“I think there is a lot of hope for the future now that (Obama) has a new term… He talked eloquently and passionately about coming to grips with the issue of climate change,” Mulcair told reporters on Wednesday while reacting to election results.
“Don’t be surprised if you see them coming forward with something they have talked about in the past … which is a cap-and-trade system.”
Mulcair said an American cap-and-trade system would be a “very good thing for the planet” and future generations would benefit from the emission-trading system.
In his first term, President Barack Obama put a cap-and-trade plan in his first budget. The legislation passed in the House of Representatives but the Senate did not make progress on the bill a year later.

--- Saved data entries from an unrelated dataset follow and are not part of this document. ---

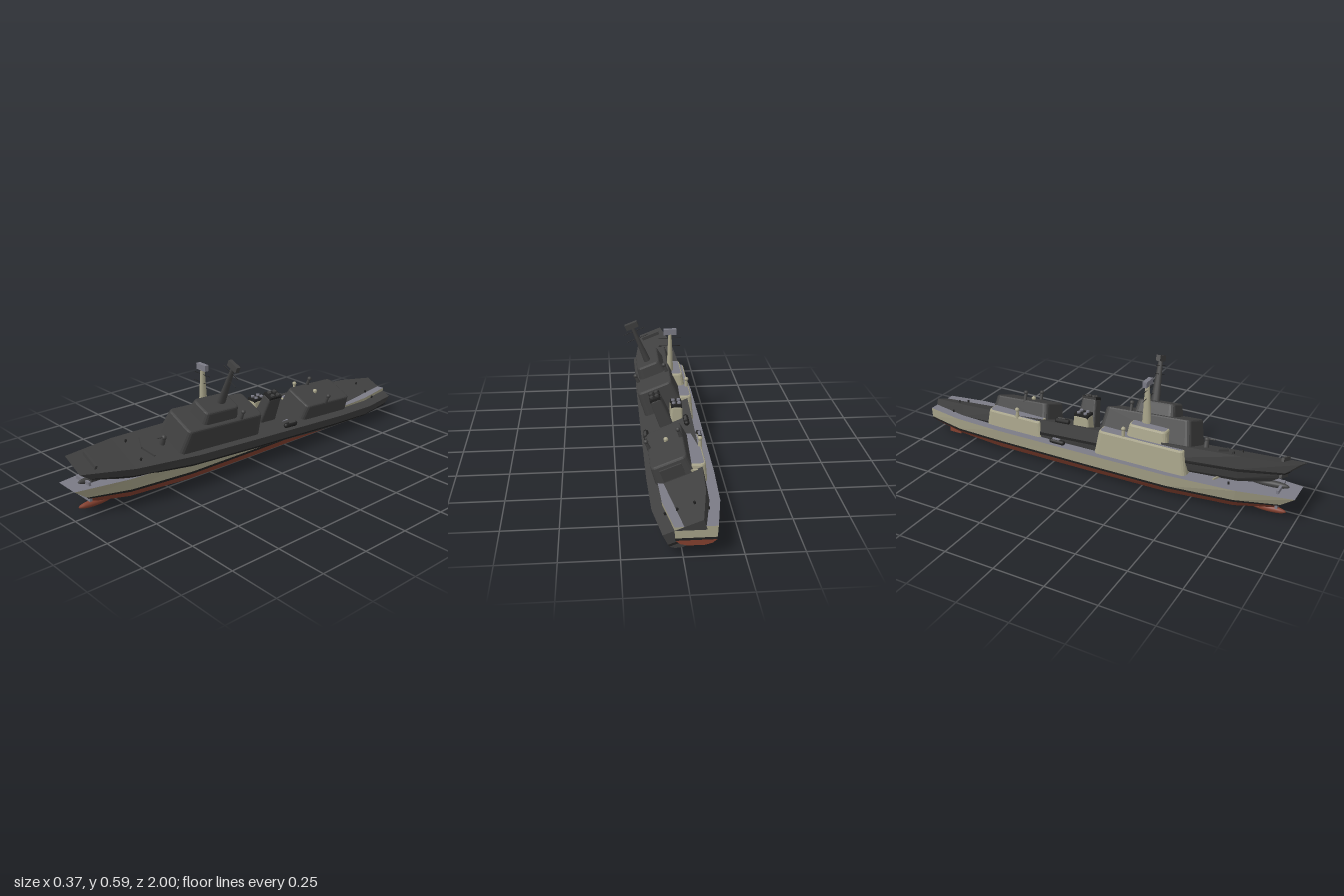
import * as THREE from 'three';

const mat = (name, color) => {
  const m = new THREE.MeshStandardMaterial({ color });
  m.name = name;
  return m;
};

// Hull stations: z, bow rake, then half-width and height at five levels
// (deck edge, stripe top, stripe bottom, bilge, keel)
const STATIONS = [
  [-1, 0, 0.088, 0.136, 0.085, 0.085, 0.084, 0.074, 0.065, 0.058, 0.035, 0.05],
  [-0.8, 0, 0.122, 0.134, 0.115, 0.073, 0.112, 0.061, 0.085, 0.033, 0.04, 0.02],
  [-0.55, 0, 0.13, 0.132, 0.119, 0.07, 0.116, 0.057, 0.093, 0.02, 0.04, 0.003],
  [0, 0, 0.13, 0.132, 0.119, 0.068, 0.116, 0.055, 0.093, 0.02, 0.04, 0],
  [0.4, 0, 0.128, 0.132, 0.117, 0.068, 0.114, 0.055, 0.088, 0.02, 0.04, 0],
  [0.74, 0.2, 0.108, 0.135, 0.09, 0.073, 0.085, 0.06, 0.06, 0.027, 0.025, 0.009],
  [1, 1, 0.064, 0.141, 0.054, 0.09, 0.05, 0.08, 0.034, 0.058, 0.014, 0.035],
];
const RAKE = [0, 0.065, 0.075, 0.1, 0.14];

function levelPoints(level) {
  const side = (s) => STATIONS.map((r) => [
    s * r[2 + level * 2], r[3 + level * 2], r[0] - r[1] * RAKE[level],
  ]);
  return { left: side(1), right: side(-1) };
}

function fromTriangles(tris) {
  const g = new THREE.BufferGeometry();
  g.setAttribute('position', new THREE.Float32BufferAttribute(tris.flat(2), 3));
  g.computeVertexNormals();
  return g;
}

// Closed band of hull skin between two levels, including bow and transom
function hullBand(top) {
  const ring = (l) => {
    const { left, right } = levelPoints(l);
    return [...left, ...right.reverse()];
  };
  const u = ring(top), l = ring(top + 1), tris = [];
  for (let i = 0; i < u.length; i++) {
    const j = (i + 1) % u.length;
    tris.push([l[i], u[i], l[j]], [u[i], u[j], l[j]]);
  }
  return fromTriangles(tris);
}

// Flat strip joining both sides at one level
function hullCap(level, up) {
  const { left: p, right: m } = levelPoints(level);
  const tris = [];
  for (let i = 0; i < p.length - 1; i++) {
    tris.push([p[i], m[i], p[i + 1]], [m[i], m[i + 1], p[i + 1]]);
  }
  return fromTriangles(up ? tris : tris.map((t) => t.reverse()));
}

// Deckhouse with rounded corners, a softened roof edge and sloping walls
function houseGeometry(width, length, height, taperX, taperZ, r = 0.02, bevel = 0.008) {
  const w = width / 2 - bevel, l = length / 2 - bevel;
  const s = new THREE.Shape();
  s.moveTo(-w + r, -l);
  s.lineTo(w - r, -l);
  s.quadraticCurveTo(w, -l, w, -l + r);
  s.lineTo(w, l - r);
  s.quadraticCurveTo(w, l, w - r, l);
  s.lineTo(-w + r, l);
  s.quadraticCurveTo(-w, l, -w, l - r);
  s.lineTo(-w, -l + r);
  s.quadraticCurveTo(-w, -l, -w + r, -l);
  const g = new THREE.ExtrudeGeometry(s, {
    depth: height - bevel, bevelEnabled: true, bevelThickness: bevel,
    bevelSize: bevel, bevelSegments: 2, curveSegments: 4,
  });
  g.rotateX(-Math.PI / 2);
  const p = g.attributes.position;
  for (let i = 0; i < p.count; i++) {
    const t = p.getY(i) / height;
    p.setX(i, p.getX(i) * (1 - taperX * t));
    p.setZ(i, p.getZ(i) * (1 - taperZ * t));
  }
  g.computeVertexNormals();
  return g;
}

function buildShip(name, c) {
  const ship = new THREE.Group();
  ship.name = name;
  const add = (part, geometry, material, x = 0, y = 0, z = 0) => {
    const mesh = new THREE.Mesh(geometry, material);
    mesh.name = part;
    mesh.position.set(x, y, z);
    ship.add(mesh);
    return mesh;
  };
  const box = (part, w, h, d, material, x, y, z) =>
    add(part, new THREE.BoxGeometry(w, h, d), material, x, y, z);
  const cyl = (part, r1, r2, h, material, x, y, z, n = 12) =>
    add(part, new THREE.CylinderGeometry(r1, r2, h, n), material, x, y, z);

  // Hull
  add('upperHull', hullBand(0), c.hull);
  add('waterlineStripe', hullBand(1), c.stripe);
  add('lowerHull', hullBand(2), c.bottom);
  add('bilge', hullBand(3), c.bottom);
  add('keel', hullCap(4, false), c.bottom);
  add('deck', hullCap(0, true), c.deck);
  add('bowBulb', new THREE.SphereGeometry(1, 16, 12), c.bottom, 0, 0.025, 0.86)
    .scale.set(0.017, 0.017, 0.09);
  box('bowPlate', 0.104, 0.094, 0.012, c.deck, 0, 0.11, 0.915);

  // Superstructure
  const walls = [c.deck, c.hull];
  add('mainHouse', houseGeometry(0.2, 0.49, 0.125, 0.1, 0.09), walls, 0, 0.128, 0.245);
  add('bridge', houseGeometry(0.14, 0.215, 0.062, 0.16, 0.1), walls, 0, 0.25, 0.268);
  add('aftHouse', houseGeometry(0.182, 0.34, 0.083, 0.08, 0.08), walls, 0, 0.13, -0.47);
  box('hangarDoor', 0.1, 0.058, 0.008, c.hull, 0, 0.164, -0.635);

  // Funnel with twin exhausts
  add('funnel', houseGeometry(0.068, 0.108, 0.14, 0.2, 0.25, 0.01, 0.004), c.hull, 0, 0.128, -0.108);
  box('funnelCap', 0.052, 0.016, 0.078, c.stripe, 0, 0.272, -0.108);
  for (const x of [-0.013, 0.013]) {
    for (const z of [-0.126, -0.09]) cyl('exhaust', 0.009, 0.009, 0.014, c.deck, x, 0.281, z);
  }

  // Mast, yards and radar
  cyl('mast', 0.008, 0.017, 0.2, c.hull, 0, 0.41, 0.24).scale.z = 1.4;
  box('radar', 0.065, 0.029, 0.022, c.deck, 0, 0.518, 0.24);
  for (const y of [0.441, 0.483]) {
    cyl('yard', 0.0015, 0.0015, 0.114, c.stripe, 0, y, 0.243, 6).rotation.z = Math.PI / 2;
  }

  // Fittings mirrored on both sides
  for (const s of [-1, 1]) {
    for (const [z, y] of [[0.155, 0.245], [-0.45, 0.205]]) {
      cyl('sensorPost', 0.007, 0.01, 0.045, c.hull, s * 0.077, y + 0.02, z);
      add('sensorDome', new THREE.SphereGeometry(0.011, 12, 8), c.hull, s * 0.077, y + 0.045, z);
    }
    const tube = add('boatTube', new THREE.CapsuleGeometry(0.013, 0.06, 4, 10), c.stripe, s * 0.103, 0.143, -0.2);
    tube.rotation.x = Math.PI / 2;
    box('boatSeat', 0.012, 0.008, 0.04, c.deck, s * 0.103, 0.155, -0.205);
    box('breakwater', 0.07, 0.01, 0.006, c.hull, s * 0.033, 0.138, 0.628).rotation.y = s * 0.4;
    for (const z of [0.69, -0.87]) cyl('bollard', 0.005, 0.005, 0.012, c.stripe, s * 0.065, 0.14, z, 8);
    box('rudder', 0.012, 0.045, 0.07, c.bottom, s * 0.045, 0.025, -0.88);
  }

  // Foredeck gun
  cyl('gunMount', 0.011, 0.014, 0.035, c.hull, 0, 0.15, 0.53);
  add('gunHouse', new THREE.SphereGeometry(0.013, 12, 8), c.hull, 0, 0.17, 0.53);
  cyl('gunBarrel', 0.003, 0.003, 0.035, c.hull, 0, 0.174, 0.553, 6).rotation.x = Math.PI / 2;
  return ship;
}

export function createModel() {
  const model = new THREE.Group();
  model.name = 'twinShips';
  const charcoal = mat('charcoal', 0x404040);
  const black = mat('black', 0x222222);

  const upright = buildShip('uprightShip', {
    hull: mat('sand', 0xa8a48a), deck: mat('deckGrey', 0x7b7b86),
    bottom: mat('rustRed', 0x84402f), stripe: black,
  });
  upright.position.x = -0.052;

  // Second ship, heeled and bow up, overlapping the first
  const heeled = buildShip('heeledShip', {
    hull: charcoal, deck: charcoal, bottom: charcoal, stripe: black,
  });
  heeled.position.set(-0.05, 0.07, 0.005);
  heeled.rotation.set(-0.062, 0, -0.384);

  model.add(upright, heeled);
  return model;
}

After Republicans won a majority and gained seats in the House, Obama publicly admitted the bill couldn’t pass.
Mulcair is hopeful, however, that a second term for Obama will also mean a “new era” for the policy.
Under a cap-and-trade system, government sets a cap on emissions and assigns companies carbon credits which can be auctioned or swapped among firms.
The cost of credits is set at market value and companies exceeding caps would be forced to pay a penalty.
Conservatives have spent weeks hammering the NDP for its cap-and-trade plan, suggesting the system will mean a “tax on everything.”
The Conservatives had a cap-and-trade plan built into the 2008 election platform but the party has abandoned the proposal, citing it would drive up taxes and harm the Canadian economy.
Many environmental groups have called for a cap-and-trade system to combat climate change.
The NDP’s 2011 election platform centred around generating $3.6 billion in cap-and trade-revenue, but former leader Jack Layton wouldn’t specify at the time how his platform would be affected if the money was not there.